I am grateful to K. U. Karanth, P. M. Muthanna, D. V. Girish, B. M. Akarsha, S. Hulikere, N. S. Kumar, K. V. Phaniraj, C. U. Santhosh, N. Chapakanda, K. P. Vajepayam, R. Raghuram, Centre for Wildlife Studies and Wildlife Conservation Society-India program for advice and support. I thank the Karnataka Forest Department. I acknowledge the tireless field efforts of N. Ballal, P. Krishnaprasad, S. Dasgupta, A. Arunkumar, and assistance from V. Sankararaman and A. Srivathsa. I appreciate field efforts of the volunteers K. Abhirama, N. Aditya, M. Amarnath, Aparna, Aravind, A. Arun, S. Avinash, Beeresh, Krithika B. K, P. Bharadwaj, M. Bhogananjappa, V. Bode, C. Casiker, C. Ingaleshwar, Gagan, T. Ganesh, S. Girimaji, K. Hareesh, P. S. Harika, D. Hosur, P. Iyer, A. S. Jayalakshmi, T. R. Kumarswamy, M. Kale, K. Kotian, V. Krishnan, M. Kumaraswamy, A. Kumar, C. K. Kumar, H. Kumar, V. Kumar, A. Kulkarni, S. Kuduvalli, S. J. Karkala, P. Kumar, S. Koulagi, K. Poornima, N. J. Lazarus, Madhu, B. R. Madhukar, V. Mohithe, K. Mohan, P. Matada, P. Nag, V. Nagesh, P. Nadikerianda, V. Nataraja, A. Patavardhan, A. Pandey, V. Parameshwara, N. Prakash, V. Pawar, J. Pavan, M. Pasha, A. Prasad, S. Rao, Ramesh, R. S. Rahul, A. Srinivasa, A. Savalagi, A. Seetharam, I. Sreenath, T. Williams, T. Sridhara, R. Varsha for their support in the field. Grants from the National Geographic Society Conservation Trust, Rufford Small Grants and Ramanujan Fellowship supported the project.
- Beyer HL (2004) Hawth’s tools for ArcGISGoogle Scholar

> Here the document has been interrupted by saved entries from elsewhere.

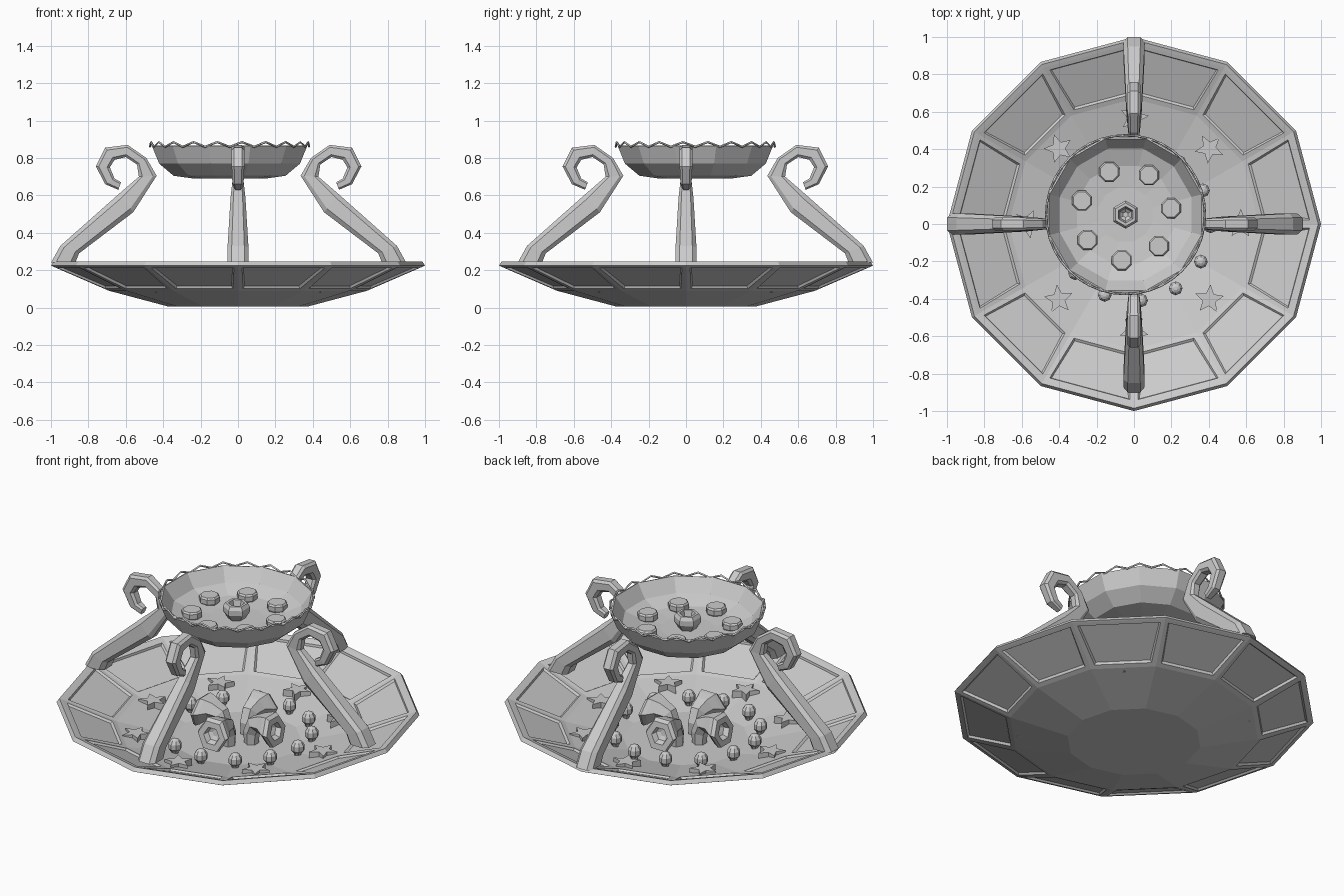
import bpy, bmesh
from math import sin, cos, pi, radians, atan2
from mathutils import Vector, Matrix

cube = bpy.data.objects.get("Cube")
if cube:
    bpy.data.objects.remove(cube)

grey = bpy.data.materials.new("plain_grey")
grey.use_nodes = True
COLOUR = (0.6, 0.6, 0.6, 1)
grey.diffuse_color = COLOUR
grey.node_tree.nodes["Principled BSDF"].inputs["Base Color"].default_value = COLOUR


def ring(r, z, sides, turn=0.0):
    return [Vector((r * cos(turn + 2 * pi * i / sides), r * sin(turn + 2 * pi * i / sides), z))
            for i in range(sides)]


def loft(name, rings, place=Matrix(), detail=None):
    """Skin a stack of equal rings and cap both ends."""
    bm = bmesh.new()
    rows = [[bm.verts.new(p) for p in row] for row in rings]
    n = len(rows[0])
    for a, b in zip(rows, rows[1:]):
        for i in range(n):
            bm.faces.new((a[i], a[(i + 1) % n], b[(i + 1) % n], b[i]))
    bm.faces.new(rows[0])
    bm.faces.new(rows[-1])
    bmesh.ops.recalc_face_normals(bm, faces=bm.faces)
    if detail:
        detail(bm)
    mesh = bpy.data.meshes.new(name)
    bm.to_mesh(mesh)
    bm.free()
    mesh.materials.append(grey)
    obj = bpy.data.objects.new(name, mesh)
    obj.matrix_world = place
    bpy.context.collection.objects.link(obj)
    return obj


def turned(name, profile, sides, turn=0.0, at=(0, 0, 0), detail=None):
    return loft(name, [ring(r, z, sides, turn) for r, z in profile],
                Matrix.Translation(at), detail)


def spin(angle):
    return Matrix.Rotation(angle, 4, "Z")


# Basin with sunken panels inside and out
def cut_panels(bm):
    walls = [f for f in bm.faces
             if 0.7 < f.calc_center_median().xy.length < 0.9]
    bmesh.ops.inset_individual(bm, faces=walls, thickness=0.035)
    bmesh.ops.inset_individual(bm, faces=walls, thickness=0.012, depth=-0.012)


turned("basin", [(0.37, 0.005), (0.69, 0.09), (0.99, 0.22), (1.0, 0.225), (0.985, 0.247),
                 (0.965, 0.24), (0.67, 0.122), (0.35, 0.045)], 12, detail=cut_panels)

# Four scrolled arms: outer and inner edge of the side outline, with half width
SCROLL = [((0.82, 0.24), (0.95, 0.24), 0.056), ((0.80, 0.29), (0.90, 0.33), 0.056),
          ((0.51, 0.51), (0.59, 0.605), 0.04), ((0.385, 0.705), (0.48, 0.70), 0.027),
          ((0.44, 0.80), (0.49, 0.765), 0.03), ((0.54, 0.87), (0.55, 0.805), 0.034),
          ((0.66, 0.855), (0.61, 0.79), 0.034), ((0.71, 0.755), (0.635, 0.75), 0.034),
          ((0.66, 0.66), (0.61, 0.69), 0.03), ((0.59, 0.63), (0.575, 0.67), 0.022)]
CHAMFER = [(1, 0.6), (0.6, 1), (-0.6, 1), (-1, 0.6),
           (-1, -0.6), (-0.6, -1), (0.6, -1), (1, -0.6)]


def arm_rings():
    rows = []
    for (ox, oz), (ix, iz), w in SCROLL:
        mid = Vector((ox + ix, 0, oz + iz)) / 2
        half = Vector((ox - ix, 0, oz - iz)) / 2
        rows.append([mid + half * v + Vector((0, w * u, 0)) for u, v in CHAMFER])
    return rows


for side, angle, shift in (("left", 0, (-0.05, 0, 0)), ("back", pi / 2, (0, 0.05, 0)),
                           ("right", pi, (-0.05, 0, 0)), ("front", -pi / 2, (0, 0.05, 0))):
    loft(side + "_scroll_arm", arm_rings(), Matrix.Translation(shift) @ spin(angle))

# Upper bowl with its zigzag trim
BOWL = Vector((-0.045, 0.05, 0))
turned("upper_bowl", [(0.2, 0.69), (0.31, 0.705), (0.39, 0.77), (0.43, 0.865), (0.42, 0.868),
                      (0.365, 0.79), (0.27, 0.755), (0.15, 0.745)], 12, pi / 12, BOWL)

trim = bpy.data.curves.new("rim_trim", "CURVE")
trim.dimensions = "3D"
trim.bevel_depth = 0.006
trim.bevel_resolution = 0
line = trim.splines.new("POLY")
PEAKS = 20
line.points.add(PEAKS * 2 - 1)
for i, p in enumerate(line.points):
    a = pi * i / PEAKS
    p.co = (0.425 * cos(a), 0.425 * sin(a), 0.885 if i % 2 else 0.86, 1)
line.use_cyclic_u = True
trim.materials.append(grey)
trim_obj = bpy.data.objects.new("rim_trim", trim)
trim_obj.location = BOWL
bpy.context.collection.objects.link(trim_obj)

# Bowl contents: a hexagonal cup ringed by seven discs
turned("centre_cup", [(0.045, 0.74), (0.075, 0.785), (0.075, 0.815), (0.062, 0.835),
                      (0.045, 0.835), (0.035, 0.80), (0.015, 0.785)], 6, pi / 6, BOWL)
for i in range(7):
    a = radians(8) + 2 * pi * i / 7
    at = BOWL + Vector((0.245 * cos(a), 0.245 * sin(a), 0))
    turned("bowl_disc", [(0.05, 0.745), (0.058, 0.76), (0.058, 0.785), (0.05, 0.795)], 8, pi / 8, at)

# Ring of knobs on the basin floor
for i in range(13):
    a = radians(26) + 2 * pi * i / 13
    turned("floor_knob", [(0.015, 0.05), (0.022, 0.072), (0.037, 0.09), (0.037, 0.12),
                          (0.024, 0.14), (0.01, 0.147)], 8, 0, (0.41 * cos(a), 0.41 * sin(a), 0))

# Stars on the basin slope
for i in range(8):
    star = [[Vector((r * cos(pi * k / 5), r * sin(pi * k / 5), z))
             for k, r in enumerate([0.08, 0.036] * 5)] for z in (0.08, 0.128)]
    loft("floor_star", star, spin(i * pi / 4) @ Matrix.Translation((0.57, 0, 0)) @ spin(0.3 + i))

# Four bent trumpets facing outward: radius along, height, size, lean
TRUMPET = [(0.09, 0.03, 0.04, 0), (0.09, 0.11, 0.045, 0.15), (0.115, 0.165, 0.05, 0.8),
           (0.17, 0.175, 0.065, 1.3), (0.21, 0.165, 0.09, 1.4), (0.235, 0.16, 0.1, 1.4),
           (0.255, 0.155, 0.09, 1.4), (0.255, 0.155, 0.052, 1.4), (0.225, 0.158, 0.042, 1.4),
           (0.215, 0.16, 0.02, 1.4)]
for q in range(4):
    rows = [[Matrix.Translation((x, 0, z)) @ Matrix.Rotation(lean, 4, "Y") @ p
             for p in ring(r, 0, 6, pi / 6)] for x, z, r, lean in TRUMPET]
    loft("floor_trumpet", rows, spin(q * pi / 2))
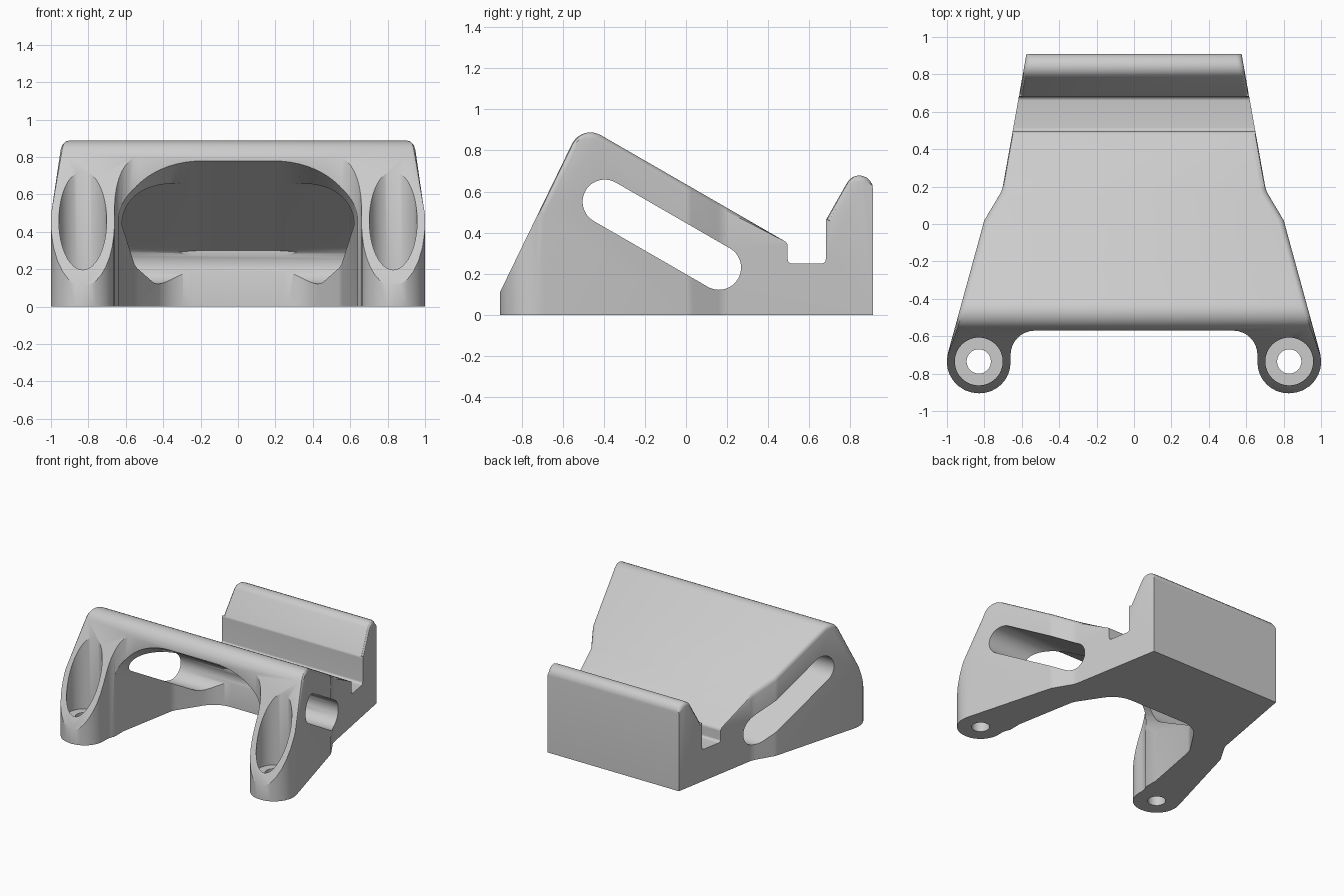
import bpy, bmesh, math
from mathutils import Vector

if "Cube" in bpy.data.objects:
    bpy.data.objects.remove(bpy.data.objects["Cube"])


def rounded(points, steps=8):
    """Polygon from (a, b, radius) corners, each corner filleted by its radius."""
    out = []
    for i, (a, b, r) in enumerate(points):
        p = Vector((a, b))
        if r == 0:
            out.append(p)
            continue
        u = (Vector(points[i - 1][:2]) - p).normalized()
        v = (Vector(points[(i + 1) % len(points)][:2]) - p).normalized()
        half = u.angle(v) / 2
        c = p + (u + v).normalized() * (r / math.sin(half))
        s = p + u * (r / math.tan(half)) - c
        e = p + v * (r / math.tan(half)) - c
        turn = math.pi - 2 * half
        for k in range(steps + 1):
            t = k / steps
            w0 = math.sin((1 - t) * turn) / math.sin(turn)
            w1 = math.sin(t * turn) / math.sin(turn)
            out.append(c + s * w0 + e * w1)
    return out


def mirrored(half):
    """Close a right-hand half outline with its left-hand mirror image."""
    return half + [(-a, b, r) for a, b, r in reversed(half)]


def prism(name, outline, place, lo, hi):
    """Extrude an outline from lo to hi; place(a, b, t) gives the 3D point."""
    bm = bmesh.new()
    rings = [[bm.verts.new(place(p[0], p[1], t)) for p in outline] for t in (lo, hi)]
    n = len(outline)
    for i in range(n):
        j = (i + 1) % n
        bm.faces.new((rings[0][i], rings[0][j], rings[1][j], rings[1][i]))
    bm.faces.new(rings[0][::-1])
    bm.faces.new(rings[1])
    bmesh.ops.recalc_face_normals(bm, faces=bm.faces)
    me = bpy.data.meshes.new(name)
    bm.to_mesh(me)
    bm.free()
    ob = bpy.data.objects.new(name, me)
    bpy.context.collection.objects.link(ob)
    return ob


def boolean(ob, tool, operation):
    """Apply a boolean and discard the tool."""
    m = ob.modifiers.new("cut", 'BOOLEAN')
    m.operation, m.object, m.solver = operation, tool, 'EXACT'
    bpy.context.view_layer.objects.active = ob
    bpy.ops.object.modifier_apply(modifier=m.name)
    bpy.data.objects.remove(tool)


def along_x(a, b, t):
    return (t, a, b)


def along_z(a, b, t):
    return (a, b, t)


def circle(cx, cy, r, n=48):
    return [(cx + r * math.cos(2 * math.pi * k / n), cy + r * math.sin(2 * math.pi * k / n))
            for k in range(n)]


# Bracket body: side profile crossed with plan outline
side = rounded([(-.91, 0, 0), (-.91, .1, 0), (-.508, .928, .1), (.495, .35, .03),
                (.495, .25, .02), (.68, .25, .02), (.68, .46, .03),
                (.91, .865, .067), (.91, 0, 0)])
plan = rounded(mirrored([(.559, 1.0, 0), (.705, .18, .15), (.80, .02, .12),
                         (1.054, -.905, .17), (.66, -.905, .165), (.66, -.57, .13)]))
body = prism("bracket_body", side, along_x, -1.2, 1.2)
boolean(body, prism("plan_tool", plan, along_z, -.5, 1.2), 'INTERSECT')

# Soft outer edges on the sloped top, crest and rear lip
bm = bmesh.new()
bm.from_mesh(body.data)
soft = []
for e in bm.edges:
    if len(e.link_faces) != 2:
        continue
    f, g = sorted(e.link_faces, key=lambda q: -abs(q.normal.x))
    mid = (e.verts[0].co + e.verts[1].co) / 2
    if f.normal.x * mid.x > 0 and abs(f.normal.x) > .5 and abs(g.normal.x) < .02 and g.normal.z > .2:
        if -.66 < mid.y < .45 or (mid.y > .7 and mid.z > .47):
            soft.append(e)
bmesh.ops.bevel(bm, geom=soft, offset=.03, segments=3, profile=.5,
                affect='EDGES', clamp_overlap=False)
bm.to_mesh(body.data)
bm.free()

# Sloped slot running right through both sides
y0, z0, y1, z1, r = -.395, .55, .16, .23, .108
tilt = math.atan2(z1 - z0, y1 - y0)
slot = []
for cy, cz, start in ((y1, z1, -math.pi / 2), (y0, z0, math.pi / 2)):
    for k in range(25):
        a = tilt + start + math.pi * k / 24
        slot.append((cy + r * math.cos(a), cz + r * math.sin(a)))
boolean(body, prism("slot_tool", slot, along_x, -1.3, 1.3), 'DIFFERENCE')

# Arched hollow under the slope: sloping vault limited by a rounded plan
arch = [(.64, -1.5)]
for k in range(17):
    a = math.pi / 2 * k / 16
    arch.append((.2 + .44 * math.cos(a), .45 - .36 * (1 - math.sin(a))))
arch += [(-x, z) for x, z in reversed(arch)]
hollow = prism("hollow_tool", arch, lambda a, b, t: (a, t, b - .577 * t), -1.1, .7)
under = rounded(mirrored([(.655, -1, 0), (.655, -.6, .2), (.55, -.03, .15), (.36, .26, .22)]))
boolean(hollow, prism("under_tool", under, along_z, -.4, 1.3), 'INTERSECT')
boolean(body, hollow, 'DIFFERENCE')

# Screw holes with counterbores in the two feet
for s in (-1, 1):
    boolean(body, prism("bore_tool", circle(s * .83, -.735, .128), along_z, .15, 1.3), 'DIFFERENCE')
    boolean(body, prism("hole_tool", circle(s * .83, -.735, .065, 32), along_z, -.2, .4), 'DIFFERENCE')

# Grey finish and smooth shading
grey = bpy.data.materials.new("light_grey")
grey.diffuse_color = (.6, .6, .6, 1)
grey.use_nodes = True
grey.node_tree.nodes["Principled BSDF"].inputs["Base Color"].default_value = grey.diffuse_color
body.data.materials.clear()
body.data.materials.append(grey)
for p in body.data.polygons:
    p.material_index = 0
bpy.ops.object.select_all(action='DESELECT')
body.select_set(True)
bpy.context.view_layer.objects.active = body
bpy.ops.object.shade_smooth_by_angle(angle=math.radians(30))
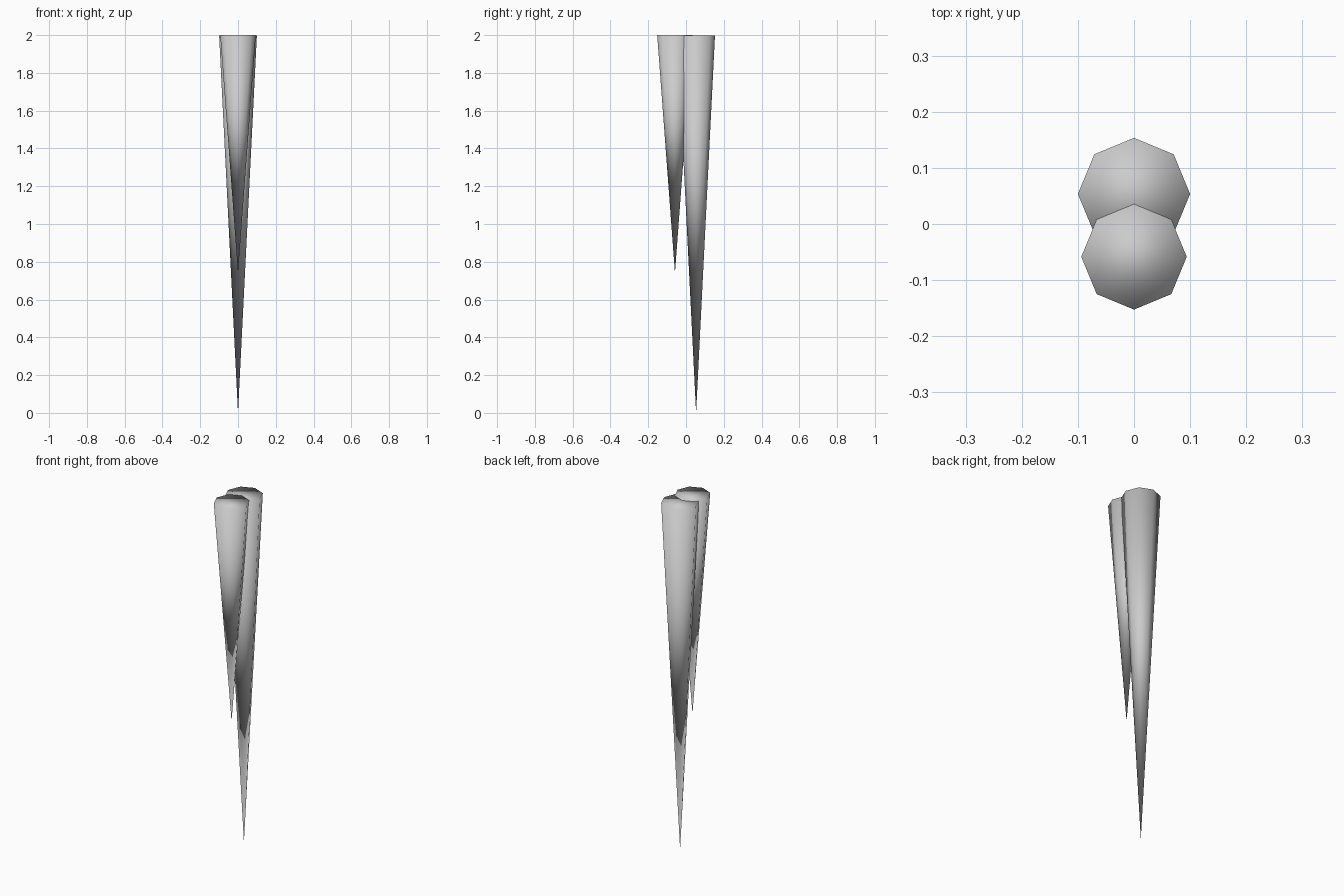
import bpy
import math

if "Cube" in bpy.data.objects:
    bpy.data.objects.remove(bpy.data.objects["Cube"])


def spike(name, y, radius, tip, top):
    """Eight-sided capped cone hanging point-down."""
    height = top - tip
    bpy.ops.mesh.primitive_cone_add(
        vertices=8, radius1=radius, radius2=0, depth=height,
        end_fill_type='NGON',
        location=(0, y, tip + height / 2), rotation=(math.pi, 0, 0))
    obj = bpy.context.object
    obj.name = name
    bpy.ops.object.transform_apply(location=False, rotation=True, scale=False)
    bpy.ops.object.shade_smooth()
    return obj


# Long rear spike reaching the ground
spike("rear_long_spike", 0.0535, 0.10, 0.0, 1.999)
# Shorter front spike, its cap lying just over the rear one
spike("front_short_spike", -0.0585, 0.094, 0.74, 2.0)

- Burnham KP, Anderson DR (2002) Model selection and multimodel inference: a practical information-theoretic approach. Springer, New York, pp 267–351Google Scholar
- Census of India (2011) Government of India. http://censusindia.gov.in/2011-prov-results/indiaatglance.html. Accessed 3 Jan 2012
- Cleaveland S, Packer C, Hampson K, Kaare M, Kock R, Craft M, Limbo T, Mlengeya T, Dobson A (2008) The multiple roles of infectious diseases in the Serengeti ecosystem. In: Sinclair ARE, Packer C, Mduma SAR, Fryxell JM (eds) Serengeti III: human impacts on ecosystem dynamics. University of Chicago Press, Chicago, p 209–239CrossRefGoogle Scholar
- Hansen AJ, DeFries R (2010) Ecological mechanisms linking protected areas to surrounding lands. Ecol Soc Am 17:974–988Google Scholar
- Joppa LN, Loarie SR, Pimm SL (2008) On the protection of “protected areas”. PLoS One 105:6673–6678Google Scholar
- Karanth KK, Nichols JD, Hines JE, Karanth KU, Christensen NL (2009) Patterns and determinants of mammal species occurrence in India. J Appl Ecol 46:1189–1200Google Scholar
- Kumar A, Mudappa D, Raman TRS (2010) Asian elephant Elephas maximus habitat use and ranging in fragmented rainforest and plantations in the Anamalai Hills, India. Trop Conserv Sci 3:143–158Google Scholar
- Livestock Census (2007) Department of Animal Husbandary, Dairying and Fisheries. Eighteenth Livestock Census. http://dahd.nic.in/Lstock.htm. Accessed 3 Jan 2012
- MacKenzie DI, Nichols JD (2004) Occupancy as a surrogate for abundance estimation. Anim Biodivers Conserv 27:461–467Google Scholar